# WORK TO BE COMPLETED
Your task is to copy each line in the listing that includes the word "finish".
── EXERCISE MATERIAL
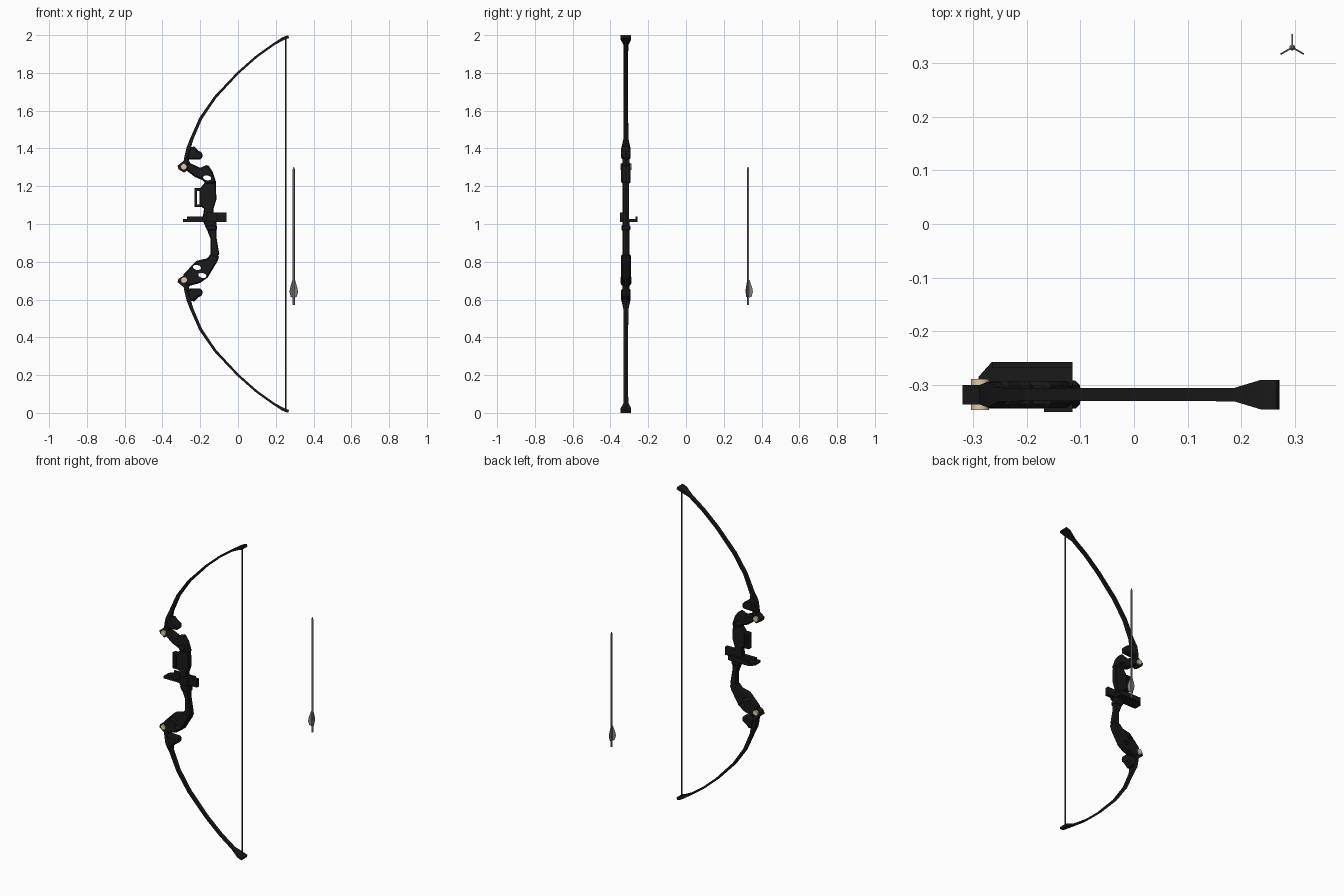
import bpy, bmesh, math
from mathutils import Vector, Matrix

if "Cube" in bpy.data.objects:
    bpy.data.objects.remove(bpy.data.objects["Cube"])

YB = -0.318            # centre plane of the bow


def material(name, c):
    m = bpy.data.materials.new(name)
    m.diffuse_color = (*c, 1)
    m.use_nodes = True
    m.node_tree.nodes["Principled BSDF"].inputs["Base Color"].default_value = m.diffuse_color
    return m


BLACK = material("black", (0.01, 0.01, 0.01))
CORD = material("cord", (0.04, 0.04, 0.04))
BEIGE = material("beige", (0.75, 0.6, 0.42))
STEEL = material("steel", (0.22, 0.22, 0.22))


def finish(name, bm, mat):
    bmesh.ops.recalc_face_normals(bm, faces=bm.faces)
    me = bpy.data.meshes.new(name)
    bm.to_mesh(me)
    bm.free()
    me.materials.append(mat)
    ob = bpy.data.objects.new(name, me)
    bpy.context.collection.objects.link(ob)
    return ob


def apply_mod(ob, mod):
    bpy.context.view_layer.objects.active = ob
    bpy.ops.object.modifier_apply(modifier=mod.name)


def loft(bm, rings):
    vs = [[bm.verts.new(p) for p in r] for r in rings]
    n = len(vs[0])
    for a, b in zip(vs, vs[1:]):
        for i in range(n):
            bm.faces.new((a[i], a[(i + 1) % n], b[(i + 1) % n], b[i]))
    bm.faces.new(vs[0])
    bm.faces.new(vs[-1])


def prism(name, pts, hw, mat=BLACK, flip=False, bevel=0.0):
    """Extrude an x/z outline symmetrically about the bow plane."""
    bm = bmesh.new()
    loft(bm, [[(x, YB + d, 2 - z if flip else z) for x, z in pts] for d in (-hw, hw)])
    ob = finish(name, bm, mat)
    if bevel:
        m = ob.modifiers.new("chamfer", "BEVEL")
        m.width, m.segments, m.limit_method = bevel, 1, 'ANGLE'
        m.angle_limit = math.radians(60)
        apply_mod(ob, m)
    return ob


def slab(name, pts, z0, z1):
    bm = bmesh.new()
    loft(bm, [[(x, y, z) for x, y in pts] for z in (z0, z1)])
    return finish(name, bm, BLACK)


def box(name, x0, x1, y0, y1, z0, z1):
    return slab(name, [(x0, y0), (x1, y0), (x1, y1), (x0, y1)], z0, z1)


def rod(name, a, b, r1, r2, n, mat):
    a, b = Vector(a), Vector(b)
    bm = bmesh.new()
    rot = (b - a).to_track_quat('Z', 'Y').to_matrix().to_4x4()
    bmesh.ops.create_cone(bm, cap_ends=True, segments=n, radius1=r1, radius2=r2,
                          depth=(b - a).length, matrix=Matrix.Translation((a + b) / 2) @ rot)
    ob = finish(name, bm, mat)
    for p in ob.data.polygons:
        p.use_smooth = len(p.vertices) == 4
    return ob


def cut_hole(ob, x, z, tilt):
    bm = bmesh.new()
    bmesh.ops.create_cone(bm, cap_ends=True, segments=16, radius1=1, radius2=1, depth=0.3)
    bm.transform(Matrix.Translation((x, YB, z)) @ Matrix.Rotation(math.radians(tilt), 4, 'Y')
                 @ Matrix.Rotation(math.pi / 2, 4, 'X') @ Matrix.Diagonal((0.022, 0.013, 1, 1)))
    c = finish("hole_cutter", bm, BLACK)
    c.hide_render = True
    m = ob.modifiers.new("hole", "BOOLEAN")
    m.operation, m.object, m.solver = 'DIFFERENCE', c, 'EXACT'
    apply_mod(ob, m)
    bpy.data.objects.remove(c)


# Limbs: x, z, half width, half thickness
LIMB = [(-0.283, 1.30, .016, .010), (-0.272, 1.36, .020, .011), (-0.262, 1.40, .024, .011),
        (-0.245, 1.45, .013, .009), (-0.197, 1.56, .012, .008), (-0.12, 1.672, .012, .007),
        (0.0, 1.80, .012, .006), (0.10, 1.888, .012, .006), (0.19, 1.952, .0125, .006),
        (0.24, 1.982, .0275, .008), (0.268, 1.992, .0275, .008)]

for side, flip in (("upper", False), ("lower", True)):
    rings = []
    for i, (x, z, w, t) in enumerate(LIMB):
        p, q = LIMB[max(i - 1, 0)], LIMB[min(i + 1, len(LIMB) - 1)]
        d = Vector((q[0] - p[0], q[1] - p[1])).normalized() * t
        ring = [(x - s * d.y, YB + u * w, z + s * d.x) for s, u in ((1, 1), (1, -1), (-1, -1), (-1, 1))]
        rings.append([(a, b, 2 - c if flip else c) for a, b, c in ring])
    bm = bmesh.new()
    loft(bm, rings)
    finish(side + "_limb", bm, BLACK)

    # Limb pocket, bolt block and its beige pin
    prism(side + "_limb_pocket", [(-0.275, 1.34), (-0.19, 1.343), (-0.188, 1.378), (-0.21, 1.388),
                                  (-0.232, 1.41), (-0.258, 1.405)], 0.025, flip=flip, bevel=0.008)
    prism(side + "_bolt_block", [(-0.32, 1.308), (-0.29, 1.333), (-0.262, 1.345), (-0.245, 1.30),
                                 (-0.285, 1.272), (-0.315, 1.29)], 0.018, flip=flip)
    z = 0.703 if flip else 1.303
    rod(side + "_bolt_pin", (-0.287, YB - .029, z), (-0.287, YB + .029, z), .017, .017, 12, BEIGE)

# Riser: pierced ends, window section and grip
top = prism("riser_upper_end", [(-0.27, 1.33), (-0.20, 1.298), (-0.16, 1.315), (-0.135, 1.278),
                                (-0.114, 1.215), (-0.172, 1.215), (-0.188, 1.232), (-0.23, 1.25),
                                (-0.275, 1.285)], 0.025, bevel=0.008)
cut_hole(top, -0.192, 1.273, -20)
cut_hole(top, -0.163, 1.244, 10)
low = prism("riser_lower_end", [(-0.288, 0.735), (-0.22, 0.805), (-0.165, 0.818), (-0.145, 0.84),
                                (-0.098, 0.833), (-0.11, 0.80), (-0.16, 0.717), (-0.20, 0.688),
                                (-0.265, 0.67), (-0.29, 0.70)], 0.026, bevel=0.008)
cut_hole(low, -0.217, 0.77, 10)
cut_hole(low, -0.189, 0.728, 15)
prism("riser_window_section", [(-0.172, 1.225), (-0.118, 1.225), (-0.114, 1.13), (-0.13, 1.08), (-0.13, 1.01),
                               (-0.19, 1.01), (-0.18, 1.08), (-0.203, 1.10), (-0.203, 1.185)], 0.017, bevel=0.004)
prism("grip", [(-0.19, 1.02), (-0.115, 1.02), (-0.114, 0.93), (-0.098, 0.835), (-0.145, 0.82),
               (-0.145, 0.92), (-0.17, 0.985)], 0.018, bevel=0.006)
prism("grip_collar", [(-0.178, 0.995), (-0.112, 0.995), (-0.112, 0.965), (-0.162, 0.965)], 0.024, bevel=0.006)

# Sight frame on the back of the riser
box("sight_frame_bar", -0.231, -0.218, YB - .014, YB + .014, 1.095, 1.19)
box("sight_frame_top", -0.231, -0.19, YB - .014, YB + .014, 1.175, 1.19)
box("sight_frame_bottom", -0.231, -0.175, YB - .014, YB + .014, 1.09, 1.102)

# Arrow shelf
slab("arrow_shelf", [(-0.29, -0.335), (-0.168, -0.335), (-0.168, -0.35), (-0.115, -0.35),
                     (-0.115, -0.257), (-0.265, -0.257), (-0.29, -0.285)], 1.01, 1.026)
box("shelf_rim", -0.265, -0.115, -0.268, -0.257, 1.01, 1.04)
box("shelf_block", -0.168, -0.115, -0.35, -0.302, 1.01, 1.06)
box("shelf_rail", -0.27, -0.06, YB - .012, YB + .012, 1.012, 1.04)
box("shelf_rail_end", -0.13, -0.06, YB - .012, YB + .012, 1.01, 1.06)

# Bow string
rod("bow_string", (0.252, YB, 0.012), (0.252, YB, 1.988), .004, .004, 8, CORD)

# Arrow: shaft, tip and three vanes
AX, AY = 0.295, 0.329
rod("arrow_shaft", (AX, AY, 0.57), (AX, AY, 1.29), .0055, .0055, 12, STEEL)
rod("arrow_tip", (AX, AY, 1.29), (AX, AY, 1.302), .0055, .002, 12, STEEL)
for k in range(3):
    bm = bmesh.new()
    prof = [(0, 0.71), (0.008, 0.702), (0.022, 0.66), (0.025, 0.64), (0.018, 0.615), (0, 0.608)]
    loft(bm, [[(r, d, z) for r, z in prof] for d in (-.0015, .0015)])
    bm.transform(Matrix.Translation((AX, AY, 0)) @ Matrix.Rotation(math.radians(90 + 120 * k), 4, 'Z'))
    finish("arrow_vane_%d" % (k + 1), bm, STEEL)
────
# EXERCISE RESPONSE
def finish(name, bm, mat):
    ob = finish(name, bm, mat)
    return finish(name, bm, BLACK)
    ob = finish(name, bm, mat)
    c = finish("hole_cutter", bm, BLACK)
    finish(side + "_limb", bm, BLACK)
    finish("arrow_vane_%d" % (k + 1), bm, STEEL)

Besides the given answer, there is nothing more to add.